The dispute arises out of a VA task order issued to appellant Consultis of San Antonio, Inc. (Consultis), on October 1, 2013, under a Federal Supply Schedule (FSS) contract with the GSA. Under the task order, Consultis agreed to perform information technology services, supplying personnel, management, administrative support, and technical services in accordance with the statement of work.
During performance, the Department of Labor (DOL) conducted an investigation into the applicability of the Service Contract Labor Standards (SCLS) to the contract, following an employee’s inquiry into the wage rates paid to contractor personnel. DOL uncovered that, while the Service Contract Act (SCA) was incorporated into the original GSA contract, wage determinations were not. After completing the investigation, DOL requested that the VA and GSA incorporate the wage determinations into the task order but both refused, stripping DOL of enforcement authority against the contract.

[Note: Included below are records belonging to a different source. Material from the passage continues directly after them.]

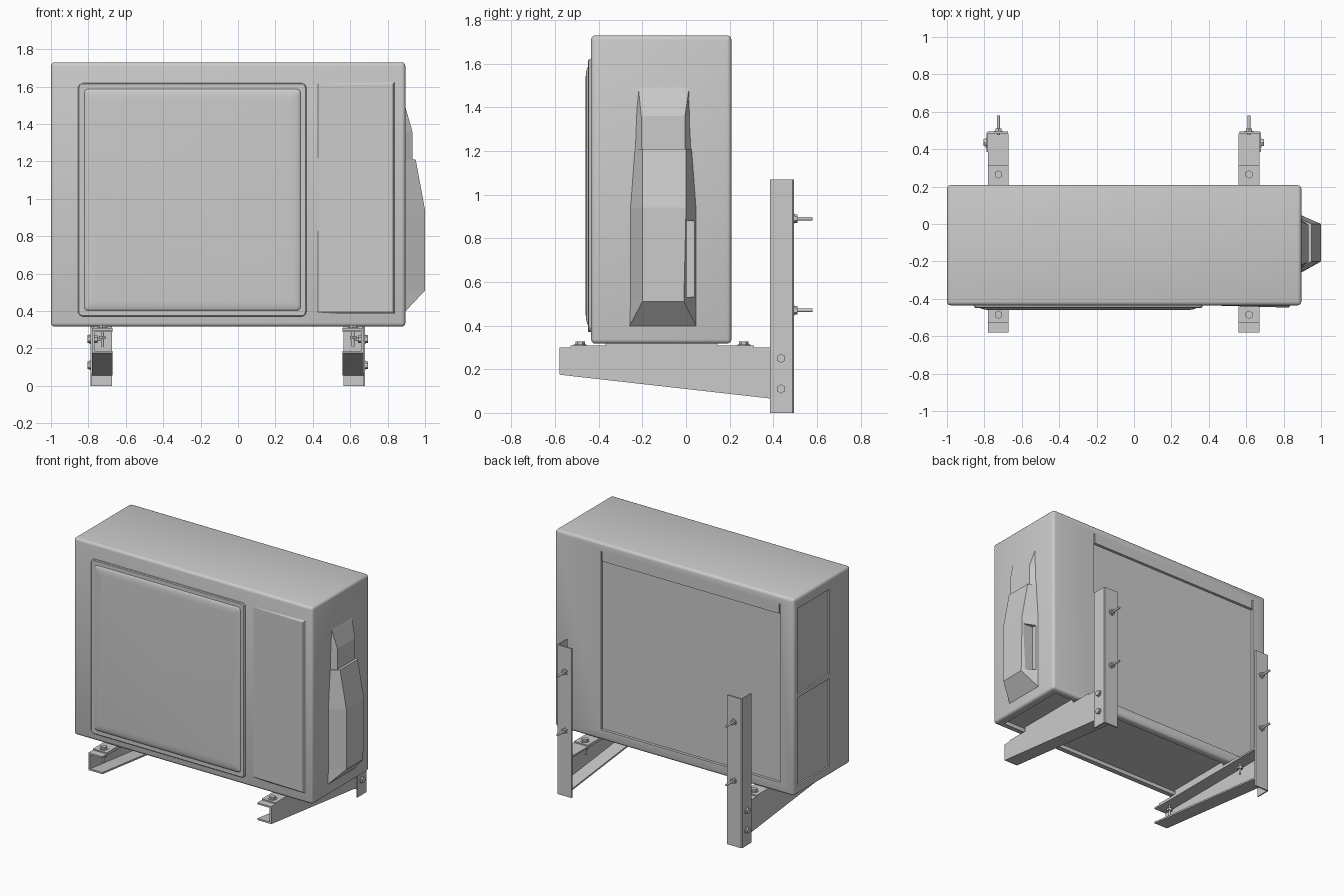
import bpy, bmesh, math
from mathutils import Matrix, Vector

if "Cube" in bpy.data.objects:
    bpy.data.objects.remove(bpy.data.objects["Cube"])


def finish(name, bm, smooth=None):
    bmesh.ops.recalc_face_normals(bm, faces=bm.faces)
    me = bpy.data.meshes.new(name)
    bm.to_mesh(me)
    bm.free()
    ob = bpy.data.objects.new(name, me)
    bpy.context.collection.objects.link(ob)
    if smooth:
        shade(ob, smooth)
    return ob


def shade(ob, angle):
    bpy.ops.object.select_all(action='DESELECT')
    ob.select_set(True)
    bpy.context.view_layer.objects.active = ob
    bpy.ops.object.shade_smooth_by_angle(angle=math.radians(angle))


def add_box(bm, x, y, z):
    m = Matrix.Translation([(a + b) / 2 for a, b in (x, y, z)]) @ \
        Matrix.Diagonal([abs(b - a) for a, b in (x, y, z)] + [1])
    bmesh.ops.create_cube(bm, size=1, matrix=m)


def box(name, x, y, z, bevel=0, seg=3, smooth=None):
    bm = bmesh.new()
    add_box(bm, x, y, z)
    if bevel:
        bmesh.ops.bevel(bm, geom=bm.edges[:], offset=bevel, segments=seg, profile=0.5, affect='EDGES')
    return finish(name, bm, smooth)


def add_prism(bm, yz, x0, x1):
    """Extrude a y-z profile along x."""
    a = [bm.verts.new((x0, y, z)) for y, z in yz]
    b = [bm.verts.new((x1, y, z)) for y, z in yz]
    bm.faces.new(a)
    bm.faces.new(b[::-1])
    for i in range(len(a)):
        j = (i + 1) % len(a)
        bm.faces.new((a[i], a[j], b[j], b[i]))


def add_rod(bm, p, q, r, sides):
    p, q = Vector(p), Vector(q)
    rot = (q - p).to_track_quat('Z', 'Y').to_matrix().to_4x4()
    bmesh.ops.create_cone(bm, cap_ends=True, segments=sides, radius1=r, radius2=r,
                          depth=(q - p).length, matrix=Matrix.Translation((p + q) / 2) @ rot)


def add_loft(bm, rings):
    """Skin a list of equal rings and cap both ends."""
    vs = [[bm.verts.new(p) for p in ring] for ring in rings]
    for a, b in zip(vs, vs[1:]):
        for i in range(len(a)):
            j = (i + 1) % len(a)
            bm.faces.new((a[i], a[j], b[j], b[i]))
    bm.faces.new(vs[0])
    bm.faces.new(vs[-1][::-1])


def rounded(x, z, r, y, n=5):
    """Rounded rectangle in the x-z plane at depth y."""
    pts = []
    for k, (cx, cz) in enumerate(((x[1] - r, z[1] - r), (x[0] + r, z[1] - r),
                                  (x[0] + r, z[0] + r), (x[1] - r, z[0] + r))):
        for i in range(n):
            a = math.radians(90 * (k + i / (n - 1)))
            pts.append((cx + r * math.cos(a), y, cz + r * math.sin(a)))
    return pts


def cut(ob, boxes):
    for b in boxes:
        c = box("cutter", *b)
        c.hide_render = True
        mod = ob.modifiers.new("cut", 'BOOLEAN')
        mod.operation, mod.solver, mod.object = 'DIFFERENCE', 'EXACT', c
        bpy.context.view_layer.objects.active = ob
        bpy.ops.object.modifier_apply(modifier=mod.name)
        bpy.data.objects.remove(c)


# Casing with coil recess, seams, side intake panels and hollow base
casing = box("casing", (-1, 0.895), (-0.435, 0.208), (0.317, 1.73), 0.02)
cut(casing, [
    ((-0.89, 0.53), (0.188, 0.3), (0.39, 1.60)),
    ((0.522, 0.53), (0.196, 0.3), (1.59, 1.67)),
    ((-0.89, -0.882), (0.196, 0.3), (1.59, 1.67)),
    ((-1.1, -0.988), (-0.2, 0.165), (1.04, 1.65)),
    ((-1.1, -0.988), (-0.2, 0.165), (0.38, 1.01)),
    ((-0.94, 0.835), (-0.385, 0.158), (0.2, 0.345)),
])
shade(casing, 35)

# Fan panel: flat frame and softly domed centre
bm = bmesh.new()
X, Z = (-0.855, 0.365), (0.37, 1.62)
add_loft(bm, [rounded(X, Z, 0.025, -0.425), rounded(X, Z, 0.025, -0.444),
              rounded((-0.85, 0.36), (0.375, 1.615), 0.022, -0.449)])
finish("fan_panel_frame", bm, 30)
bm = bmesh.new()
rings = []
for inset, y in ((0, -0.44), (0.003, -0.449), (0.012, -0.454), (0.03, -0.458), (0.055, -0.460)):
    rings.append(rounded((-0.825 + inset, 0.337 - inset), (0.40 + inset, 1.59 - inset), 0.02, y))
add_loft(bm, rings)
finish("fan_panel_centre", bm, 60)

# Service panel: wedge that starts flush on its left edge
bm = bmesh.new()
base = [(0.42, -0.43, 0.38), (0.84, -0.43, 0.38), (0.84, -0.43, 1.63), (0.42, -0.43, 1.63)]
face = [(0.43, -0.436, 0.395), (0.828, -0.447, 0.395), (0.828, -0.447, 1.612), (0.43, -0.436, 1.612)]
add_loft(bm, [base, face])
finish("service_panel", bm)


# Pipe cover on the right side: rows of (base z, base y0, y1, outer x, outer z, y0, y1)
def cover(name, rows):
    bm = bmesh.new()
    rings = [[(0.885, a, z), (x, c, oz), (x, d, oz), (0.885, b, z)]
             for z, a, b, x, oz, c, d in rows]
    add_loft(bm, rings)
    return finish(name, bm)


lower = cover("pipe_cover_lower", [
    (0.395, -0.262, 0.05, 0.893, 0.396, -0.26, 0.048),
    (0.51, -0.26, 0.05, 1.0, 0.51, -0.20, -0.01),
    (0.94, -0.26, 0.05, 1.0, 0.94, -0.20, 0.0),
    (1.21, -0.24, 0.03, 0.95, 1.21, -0.20, 0.0)])
cut(lower, [((0.908, 1.1), (0.002, 0.04), (0.53, 0.88))])
cover("pipe_cover_upper", [
    (1.20, -0.238, 0.03, 0.932, 1.20, -0.205, -0.005),
    (1.36, -0.232, 0.022, 0.932, 1.36, -0.205, -0.005),
    (1.46, -0.222, 0.017, 0.904, 1.46, -0.215, 0.01),
    (1.50, -0.222, 0.015, 0.892, 1.50, -0.22, 0.012)])

# Wall brackets, mirrored left and right with the channel open inwards
T = 0.012
for side, s, cx in (("left", -1, -0.725), ("right", 1, 0.615)):
    def X(d):
        return cx + s * d

    # Tapered channel arm
    bm = bmesh.new()
    f, e, zf, ze = -0.58, 0.483, 0.175, 0.055
    add_prism(bm, [(f, zf), (e, ze), (e, 0.30), (f, 0.30)], X(0.055 - T), X(0.055))
    add_prism(bm, [(f, 0.30 - T), (e, 0.30 - T), (e, 0.30), (f, 0.30)], X(-0.055), X(0.055 - T))
    add_prism(bm, [(f, zf), (e, ze), (e, ze + T), (f, zf + T)], X(-0.055), X(0.055 - T))
    finish(side + "_bracket_arm", bm)

    # Angle upright against the wall
    bm = bmesh.new()
    x0, x1 = X(-0.052), X(0.055)
    pts = [(x1, 0.385), (X(0.064), 0.385), (X(0.064), 0.488), (X(0.058), 0.495),
           (x0, 0.495), (x0, 0.484), (x1, 0.484)]
    add_loft(bm, [[(x, y, z) for x, y in pts] for z in (0, 1.07)])
    finish(side + "_bracket_upright", bm)

    # Mounting foot under the casing
    box(side + "_foot", (X(-0.055), X(0.055)), (-0.53, 0.312), (0.30, 0.309))
    box(side + "_foot_pad", (X(-0.05), X(0.05)), (-0.37, 0.145), (0.308, 0.348))

    # Foot bolts, arm bolts and wall anchors
    bm = bmesh.new()
    for y in (-0.485, 0.265):
        add_rod(bm, (cx, y, 0.308), (cx, y, 0.313), 0.03, 16)
        add_rod(bm, (cx, y, 0.312), (cx, y, 0.326), 0.022, 6)
        add_rod(bm, (cx, y, 0.21), (cx, y, 0.315), 0.008, 10)
        add_rod(bm, (cx, y, 0.25), (cx, y, 0.268), 0.02, 6)
    for z in (0.25, 0.11):
        add_rod(bm, (X(0.062), 0.435, z), (X(0.068), 0.435, z), 0.025, 16)
        add_rod(bm, (X(0.066), 0.435, z), (X(0.08), 0.435, z), 0.021, 6)
        add_rod(bm, (X(0.0), 0.435, z), (X(0.07), 0.435, z), 0.008, 10)
        add_rod(bm, (X(0.026), 0.435, z), (X(0.043), 0.435, z), 0.02, 6)
    for z in (0.89, 0.47):
        add_rod(bm, (cx, 0.494, z), (cx, 0.498, z), 0.023, 16)
        add_rod(bm, (cx, 0.497, z), (cx, 0.511, z), 0.019, 6)
        add_rod(bm, (cx, 0.475, z), (cx, 0.58, z), 0.008, 10)
    finish(side + "_bolts", bm, 40)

It wasn’t until March 10, 2016, that the VA issued a unilateral modification to the task order, incorporating the wage determinations suggested by DOL and giving Consultis 30 days to request a wage adjustment based on the modification. In response to Consultis’ request for supplemental payment for the increased wages, on June 7, 2016, the VA contracting officer issued a final decision denying the request, arguing that compliance with the SCLS was the contractor’s sole responsibility.
On September 1, 2016, Consultis filed a timely appeal of the VA’s denial with the CBCA, requesting declaratory relief relating to the application of the SCLS to the task order. Under the Contract Disputes Act, the CBCA has jurisdiction over contract disputes following a final decision from the contracting officer or a deemed denial. While the VA contracting officer’s denial is a final decision from the contracting officer, the CBCA dismissed the appeal, stating that the dispute was meant for the review of the GSA contracting officer rather than the VA contracting officer.
In reaching its decision, the CBCA separated the contract into two separate categories – contract performance and interpretation of the terms and conditions of the contract. According to the CBCA, the VA is in charge of the ordering activity; therefore, any issues relating to performance should be decided by the VA contracting officer. Conversely, any disputes relating to the terms and conditions of the contract require a decision from the GSA contracting officer.
Relying on the Federal Circuit decision in Sharp Electronics Corp. v. McHugh, the CBCA highlighted that resolving disputes relating to the terms and conditions of a schedule contract is within the jurisdiction of the schedule contracting officer – in this case the GSA. Though the wage determinations were applicable to the task order, the CBCA reasoned that the issue was still within GSA’s jurisdiction because resolving the disagreement required examining the terms of the schedule contract. The CBCA held that the dispute revolves around whether the parties waived SCLS compliance, and whether the VA modification was a new contract term or whether it expressly codified existing contract terms. As such, the CBCA found that the dispute is, at the very least, both an issue of contract performance and contract interpretation – which would require decisions from both the VA contracting officer and the GSA contracting officer.
Ultimately, the decision demonstrates how the CBCA distinguishes contract performance disputes from contract interpretation disputes. Prior to filing a claim with the CBCA, contractors should confirm that they have received a final decision from the appropriate contracting officer. As illustrated in this case, where the line between performance and interpretation is blurred, the contractor is better off securing decisions from both the activity contracting officer and the scheduling contracting officer.